In an earlier blog I answered this question from the perspective of the structures, processes and institutions outside the leader.
It’s also important to look at the leader’s beliefs about themselves, other people, and the world. In other words, the internal mental models they refer to when deciding what responsible leadership is, for what and how they hold themselves accountable.
Over the past few decades we’ve learnt a lot about how these internal models are formed, and how they change through a leader’s accumulated life experiences. We’ve learnt a lot about how to help a leader progress to ever-more global models.
In short, how they can internally develop themselves as globally responsible leaders.
Sadly none of this can be taught in a classical sense.So classical MBA programmes etc. cannot change anything here.
It can only be learnt through experiences. Experiences that are unpacked in dialogue with someone having a more globally responsible mental model. Leading slowly to the leader realising the limitations in their stance. Limitations in how they see themselves, other people and the world.

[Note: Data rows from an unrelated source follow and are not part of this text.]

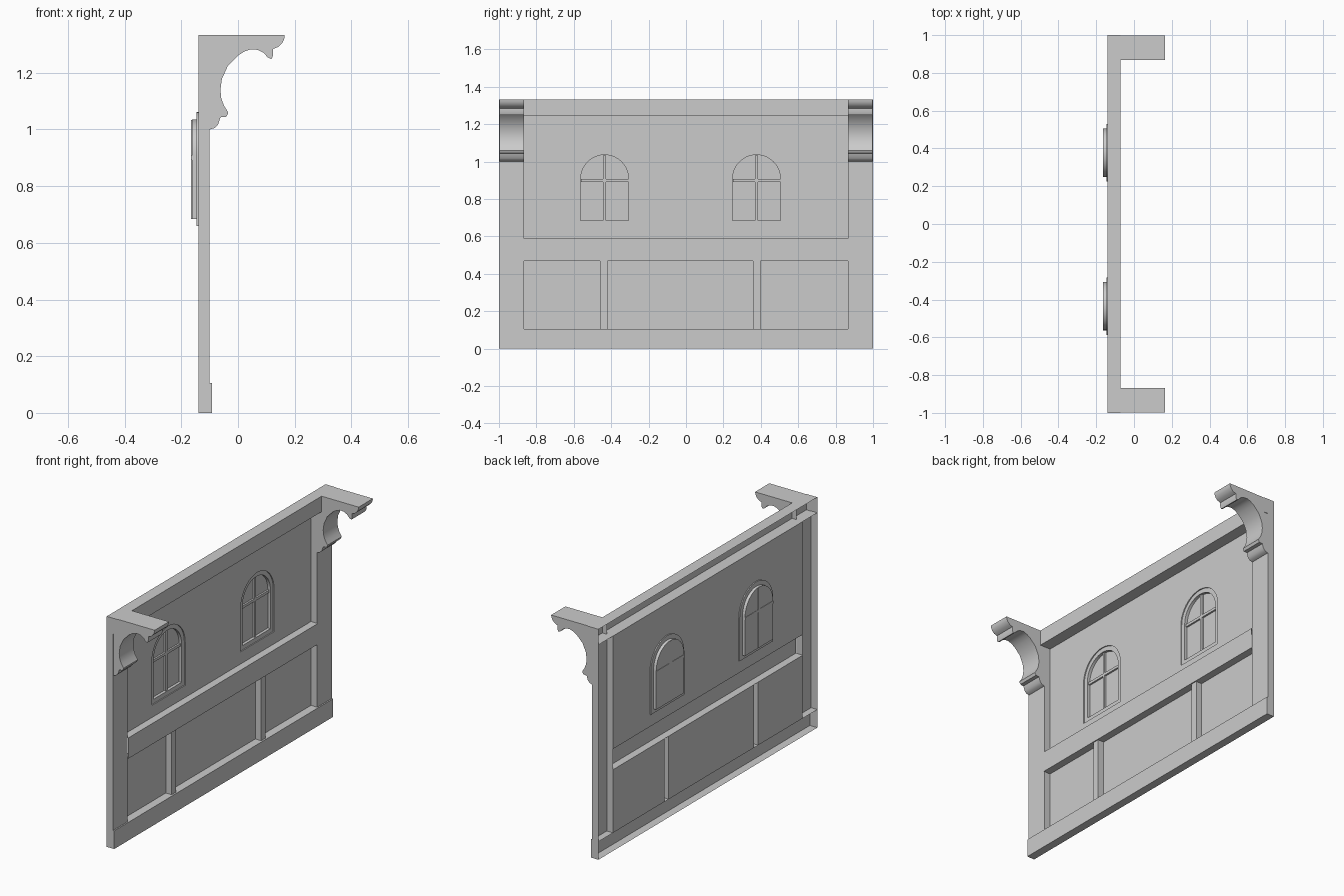
import bpy, bmesh, math
from mathutils import Vector

if "Cube" in bpy.data.objects:
    bpy.data.objects.remove(bpy.data.objects["Cube"], do_unlink=True)

BACK, TOP, INNER = -0.14, 1.333, 0.867
BASE_Z, BEAM_Z0, BEAM_Z1, HEAD_Z = 0.105, 0.47, 0.59, 1.243
WINDOWS = {"right": -0.435, "left": 0.377}
STUDS = {"right": -0.44, "left": 0.378}
STUD_HALF = 0.02


def finish(name, bm, smooth=False):
    mesh = bpy.data.meshes.new(name)
    bm.to_mesh(mesh)
    bm.free()
    obj = bpy.data.objects.new(name, mesh)
    bpy.context.collection.objects.link(obj)
    if smooth:
        bpy.ops.object.select_all(action='DESELECT')
        obj.select_set(True)
        bpy.context.view_layer.objects.active = obj
        bpy.ops.object.shade_smooth_by_angle(angle=math.radians(35))
    return obj


def box(name, xs, ys, zs, open_sides=()):
    """Box between limits; open_sides lists outward directions left uncovered."""
    bm = bmesh.new()
    bmesh.ops.create_cube(bm, size=1)
    doomed = [f for f in bm.faces
              if any(f.normal.dot(Vector(d)) > 0.9 for d in open_sides)]
    bmesh.ops.delete(bm, geom=doomed, context='FACES')
    for v in bm.verts:
        v.co = [lim[0] if c < 0 else lim[1] for c, lim in zip(v.co, (xs, ys, zs))]
    return finish(name, bm)


REAR, UP, DOWN = (-1, 0, 0), (0, 0, 1), (0, 0, -1)
SIDES = [(0, 1, 0), (0, -1, 0)]

# Hollow timber frame, open at the rear
box("base_beam", (BACK, -0.092), (-1, 1), (0, BASE_Z), [REAR])
box("top_beam", (BACK, -0.072), (-1, 1), (HEAD_Z, TOP), [REAR])
box("middle_beam", (BACK, -0.096), (-INNER, INNER), (BEAM_Z0, BEAM_Z1), [REAR] + SIDES)
for side, s in (("left", 1), ("right", -1)):
    box(f"{side}_corner_post", (BACK, -0.1), sorted((s * INNER, s)),
        (BASE_Z, HEAD_Z), [REAR, UP, DOWN])
for side, y in STUDS.items():
    box(f"{side}_lower_stud", (BACK, -0.102), (y - STUD_HALF, y + STUD_HALF),
        (BASE_Z, BEAM_Z0), [REAR, UP, DOWN])


def arch(x, cy, half, bottom, spring=0.908, steps=20):
    """Round-topped outline, counter-clockwise from the front."""
    pts = [Vector((x, cy - half, bottom)), Vector((x, cy + half, bottom))]
    for i in range(steps + 1):
        a = math.pi * i / steps
        pts.append(Vector((x, cy + half * math.cos(a), spring + half * math.sin(a))))
    return pts


def add_loop(bm, pts):
    return [bm.verts.new(p) for p in pts]


def ring_edges(bm, verts):
    return [bm.edges.new((a, b)) for a, b in zip(verts, verts[1:] + verts[:1])]


# Upper wall panel with arched openings
bm = bmesh.new()
rect = [(-INNER, BEAM_Z1), (INNER, BEAM_Z1), (INNER, HEAD_Z), (-INNER, HEAD_Z)]
edges = ring_edges(bm, add_loop(bm, [(BACK, y, z) for y, z in rect]))
for cy in WINDOWS.values():
    edges += ring_edges(bm, add_loop(bm, arch(BACK, cy, 0.153, 0.66)))
bmesh.ops.triangle_fill(bm, edges=edges, use_beauty=True, normal=(1, 0, 0))
for f in bm.faces:
    f.normal_update()
    if f.normal.x < 0:
        f.normal_flip()
finish("upper_panel", bm)

# Lower wall panels between the studs
stops = [-INNER]
for y in STUDS.values():
    stops += [y - STUD_HALF, y + STUD_HALF]
stops.append(INNER)
for name, a, b in zip(("right", "middle", "left"), stops[::2], stops[1::2]):
    bm = bmesh.new()
    bm.faces.new(add_loop(bm, [(BACK, a, BASE_Z), (BACK, b, BASE_Z),
                               (BACK, b, BEAM_Z0), (BACK, a, BEAM_Z0)]))
    finish(f"{name}_lower_panel", bm)

# Stepped window recesses with glazing bars
for side, cy in WINDOWS.items():
    bm = bmesh.new()
    steps = [(BACK, 0.153, 0.66), (-0.146, 0.153, 0.66),
             (-0.146, 0.128, 0.685), (-0.163, 0.128, 0.685)]
    loops = [add_loop(bm, arch(x, cy, half, bottom)) for x, half, bottom in steps]
    for outer, inner in zip(loops, loops[1:]):
        n = len(outer)
        for i in range(n):
            j = (i + 1) % n
            bm.faces.new((outer[i], outer[j], inner[j], inner[i]))
    bm.faces.new(loops[-1])
    finish(f"{side}_window", bm, smooth=True)
    bar = (-0.165, -0.153)
    box(f"{side}_window_upright_bar", bar, (cy - 0.008, cy + 0.008), (0.685, 1.034))
    box(f"{side}_window_cross_bar", bar, (cy - 0.127, cy + 0.127), (0.892, 0.908))

# Scrolled roof brackets
PROFILE = [(-0.1, 1.0), (-0.083, 1.005), (-0.07, 1.018), (-0.062, 1.043),
           (-0.041, 1.045), (-0.034, 1.06), (-0.049, 1.083), (-0.059, 1.11),
           (-0.062, 1.14), (-0.057, 1.178), (-0.036, 1.224), (0.0, 1.261),
           (0.022, 1.275), (0.045, 1.283), (0.07, 1.281), (0.09, 1.271),
           (0.104, 1.255), (0.118, 1.248), (0.124, 1.262), (0.124, 1.284),
           (0.143, 1.292), (0.157, 1.306), (0.163, 1.32), (0.165, TOP), (-0.1, TOP)]
for side, s in (("left", 1), ("right", -1)):
    bm = bmesh.new()
    face = bm.faces.new(add_loop(bm, [(x, s * 0.867, z) for x, z in PROFILE]))
    out = bmesh.ops.extrude_face_region(bm, geom=[face], use_keep_orig=True)
    moved = [g for g in out["geom"] if isinstance(g, bmesh.types.BMVert)]
    bmesh.ops.translate(bm, verts=moved, vec=(0, s * 0.13, 0))
    bmesh.ops.recalc_face_normals(bm, faces=bm.faces)
    rear = [f for f in bm.faces if f.normal.x < -0.99 and f.calc_center_median().x < -0.099]
    bmesh.ops.delete(bm, geom=rear, context='FACES')
    finish(f"{side}_bracket", bm, smooth=True)
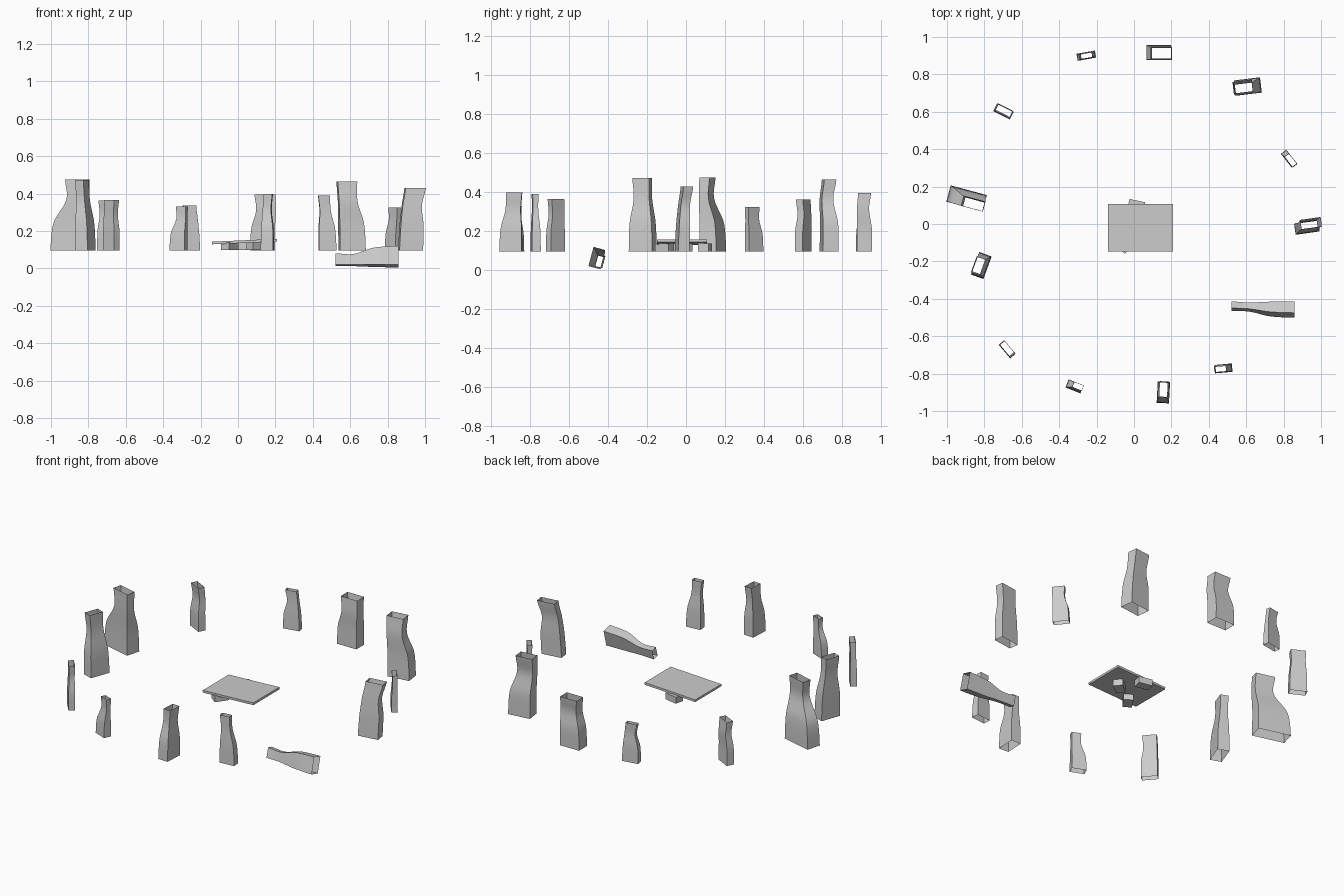
import bpy
import bmesh
from math import radians
from mathutils import Matrix, Vector

cube = bpy.data.objects.get("Cube")
if cube:
    bpy.data.objects.remove(cube, do_unlink=True)

# Single weathered stone colour
stone_grey = bpy.data.materials.new("stone_grey")
stone_grey.use_nodes = True
colour = (0.6, 0.6, 0.6, 1)
stone_grey.diffuse_color = colour
stone_grey.node_tree.nodes["Principled BSDF"].inputs["Base Color"].default_value = colour

GROUND = 0.095
LEVELS = 14


def add_object(name, bm, location, rotation=(0, 0, 0)):
    mesh = bpy.data.meshes.new(name)
    bm.to_mesh(mesh)
    bm.free()
    mesh.materials.append(stone_grey)
    obj = bpy.data.objects.new(name, mesh)
    obj.location = location
    obj.rotation_euler = [radians(a) for a in rotation]
    bpy.context.collection.objects.link(obj)
    return obj


def smooth_step(keys, f):
    """Catmull-Rom blend through keys of (height fraction, values)."""
    last = len(keys) - 2
    i = max(k for k in range(last + 1) if keys[k][0] <= f or k == 0)
    start, end = keys[i][0], keys[i + 1][0]
    t = (f - start) / (end - start)
    a, b = keys[max(i - 1, 0)][1], keys[i][1]
    c, d = keys[i + 1][1], keys[min(i + 2, last + 1)][1]
    return b + 0.5 * t * (c - a + t * (2 * a - 5 * b + 4 * c - d + t * (3 * (b - c) + d - a)))


def standing_stone(name, centre, turn, size, height, lean=(0, 0), waist=(0, 0), taper=0.8,
                   z=GROUND, tip=(0, 0, 0)):
    """Open four-sided tube with a belly, a waist and a leaning top."""
    top = Vector((*lean, taper))
    belly = Vector((lean[0] * 0.2, lean[1] * 0.2, 0.75 + taper * 0.25))
    neck = Vector((lean[0] + waist[0], lean[1] + waist[1], taper * 0.94))
    keys = [(0, Vector((0, 0, 1))), (0.4, belly), (0.72, neck), (1, top)]
    spin = Matrix.Rotation(radians(turn), 3, "Z")
    bm = bmesh.new()
    rings = []
    for level in range(LEVELS + 1):
        f = level / LEVELS
        sx, sy, scale = smooth_step(keys, f)
        ring = []
        for cx, cy in ((-1, -1), (1, -1), (1, 1), (-1, 1)):
            corner = spin @ Vector((cx * size[0], cy * size[1], 0)) * scale / 2
            ring.append(bm.verts.new(corner + Vector((sx, sy, f * height))))
        rings.append(ring)
    for low, high in zip(rings, rings[1:]):
        for i in range(4):
            j = (i + 1) % 4
            bm.faces.new((low[i], low[j], high[j], high[i]))
    obj = add_object(name, bm, (*centre, z), tip)
    bpy.ops.object.select_all(action="DESELECT")
    obj.select_set(True)
    bpy.context.view_layer.objects.active = obj
    bpy.ops.object.shade_smooth_by_angle(angle=radians(40))


def block(name, location, size, rotation):
    bm = bmesh.new()
    bmesh.ops.create_cube(bm, size=1)
    bmesh.ops.scale(bm, vec=size, verts=bm.verts)
    return add_object(name, bm, location, rotation)


# Back arc of the ring
standing_stone("back_stone_small", (-0.255, 0.9), 10, (0.1, 0.038), 0.24,
               lean=(-0.005, 0), waist=(0.01, 0), taper=0.7)
standing_stone("back_stone_broad", (0.132, 0.917), 0, (0.132, 0.078), 0.3,
               lean=(0.012, 0), waist=(0.006, -0.008), taper=0.85)
standing_stone("back_left_stone_tall", (0.61, 0.735), 7, (0.138, 0.082), 0.37,
               lean=(-0.028, 0), waist=(0.004, -0.014), taper=0.76)
standing_stone("back_right_stone", (-0.698, 0.602), -27, (0.1, 0.045), 0.267,
               waist=(0.004, 0.006), taper=0.88)

# Left side
standing_stone("left_stone_thin", (0.828, 0.35), -52, (0.092, 0.036), 0.23,
               lean=(0.01, -0.01), taper=0.8)
standing_stone("left_stone_tall", (0.923, -0.02), 8, (0.127, 0.058), 0.335,
               lean=(0.024, 0.025), waist=(-0.018, -0.015), taper=0.86)

# Front arc
standing_stone("front_left_stone", (0.478, -0.772), 5, (0.094, 0.045), 0.295,
               lean=(-0.018, -0.003), waist=(0.006, 0), taper=0.66)
standing_stone("front_stone_tall", (0.157, -0.9), 87, (0.115, 0.066), 0.303,
               lean=(0.004, 0.017), waist=(-0.005, -0.004), taper=0.72)
standing_stone("front_stone_short", (-0.318, -0.868), -22, (0.086, 0.046), 0.235,
               lean=(0.018, 0), taper=0.66)
standing_stone("front_right_stone", (-0.678, -0.67), -50, (0.095, 0.038), 0.27,
               lean=(0.002, 0.002), waist=(-0.004, 0.003), taper=0.88)

# Right side
standing_stone("right_stone_tall", (-0.816, -0.222), 70, (0.128, 0.07), 0.377,
               lean=(-0.018, -0.003), waist=(0.006, 0.004), taper=0.7)
standing_stone("right_stone_great", (-0.895, 0.137), -15, (0.2, 0.09), 0.38,
               lean=(0.035, -0.027), waist=(0.004, -0.005), taper=0.6)

# Toppled stone lying outside the gap
standing_stone("fallen_stone", (0.857, -0.458), 15, (0.102, 0.062), 0.335,
               lean=(-0.016, 0.018), waist=(-0.002, -0.004), taper=0.6,
               z=0.062, tip=(0, -90, 0))

# Central table: tilted slab on three low supports
block("table_slab", (0.035, -0.02, 0.143), (0.348, 0.256, 0.014), (0, -2.5, 0))
for name, x, y, turn in (("table_support_back", 0.012, 0.098, -12),
                         ("table_support_left", 0.095, -0.015, 40),
                         ("table_support_front", -0.045, -0.108, 55)):
    block(name, (x, y, 0.117), (0.085, 0.055, 0.04), (0, 0, turn))
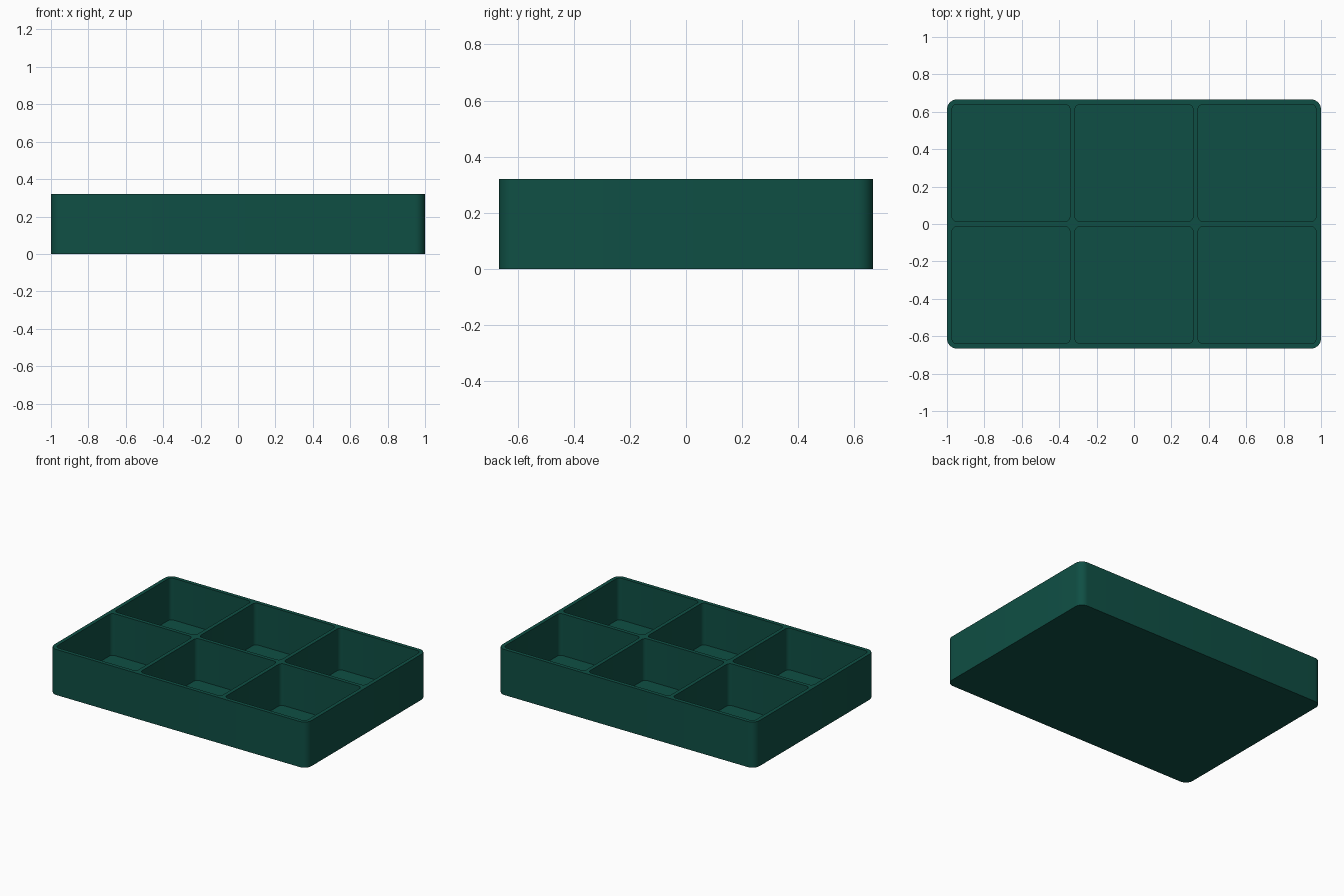
import bpy, bmesh, math

if "Cube" in bpy.data.objects:
    bpy.data.objects.remove(bpy.data.objects["Cube"])

W, D, H = 2.0, 1.333, 0.32      # outer size
T = 0.0267                      # wall, divider and floor thickness
COLS, ROWS = 3, 2
SEG = 8                         # segments per rounded corner


def rounded_loop(bm, cx, cy, w, d, r, z):
    """Counter-clockwise ring of vertices around a rounded rectangle."""
    ring = []
    for i, (sx, sy) in enumerate([(1, 1), (-1, 1), (-1, -1), (1, -1)]):
        for k in range(SEG + 1):
            a = math.pi / 2 * (i + k / SEG)
            ring.append(bm.verts.new((cx + sx * (w / 2 - r) + r * math.cos(a),
                                      cy + sy * (d / 2 - r) + r * math.sin(a), z)))
    return ring


def bridge(bm, low, high):
    n = len(low)
    for i in range(n):
        j = (i + 1) % n
        bm.faces.new((low[i], low[j], high[j], high[i]))


bm = bmesh.new()

# Outer shell and underside
bottom = rounded_loop(bm, 0, 0, W, D, 0.055, 0)
rim = rounded_loop(bm, 0, 0, W, D, 0.055, H)
bridge(bm, bottom, rim)
bm.faces.new(bottom[::-1])

# Six compartments, each with walls and a floor
pw = (W - (COLS + 1) * T) / COLS
pd = (D - (ROWS + 1) * T) / ROWS
rings = [rim]
for c in range(COLS):
    for r in range(ROWS):
        x = (c - (COLS - 1) / 2) * (pw + T)
        y = (r - (ROWS - 1) / 2) * (pd + T)
        floor = rounded_loop(bm, x, y, pw, pd, 0.028, T)
        lip = rounded_loop(bm, x, y, pw, pd, 0.028, H)
        bridge(bm, lip, floor)
        bm.faces.new(floor)
        rings.append(lip)

# Flat top surface joining the rim and the dividers
edges = [bm.edges.get((ring[i - 1], ring[i])) for ring in rings for i in range(len(ring))]
bmesh.ops.triangle_fill(bm, edges=edges, use_beauty=True, normal=(0, 0, 1))
bmesh.ops.recalc_face_normals(bm, faces=bm.faces)

mesh = bpy.data.meshes.new("divided_tray")
bm.to_mesh(mesh)
bm.free()
tray = bpy.data.objects.new("divided_tray", mesh)
bpy.context.collection.objects.link(tray)

# Single dark green colour
green = bpy.data.materials.new("dark_green")
green.diffuse_color = (0.0048, 0.078, 0.058, 1)
green.use_nodes = True
green.node_tree.nodes["Principled BSDF"].inputs["Base Color"].default_value = green.diffuse_color
mesh.materials.append(green)

# Smooth corners, crisp edges
bpy.context.view_layer.objects.active = tray
tray.select_set(True)
bpy.ops.object.shade_smooth_by_angle(angle=math.radians(30))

By seeing the limitations and in dialogue discovering other models, they can grow, and acquire a more nuanced, globally responsible world view.
I’ve found the writings of Elliot Jacques, Kegan, Otto Laske, Don Beck and Ken Wilber to be good starting points to learn more about how to transform my mental models as a leader.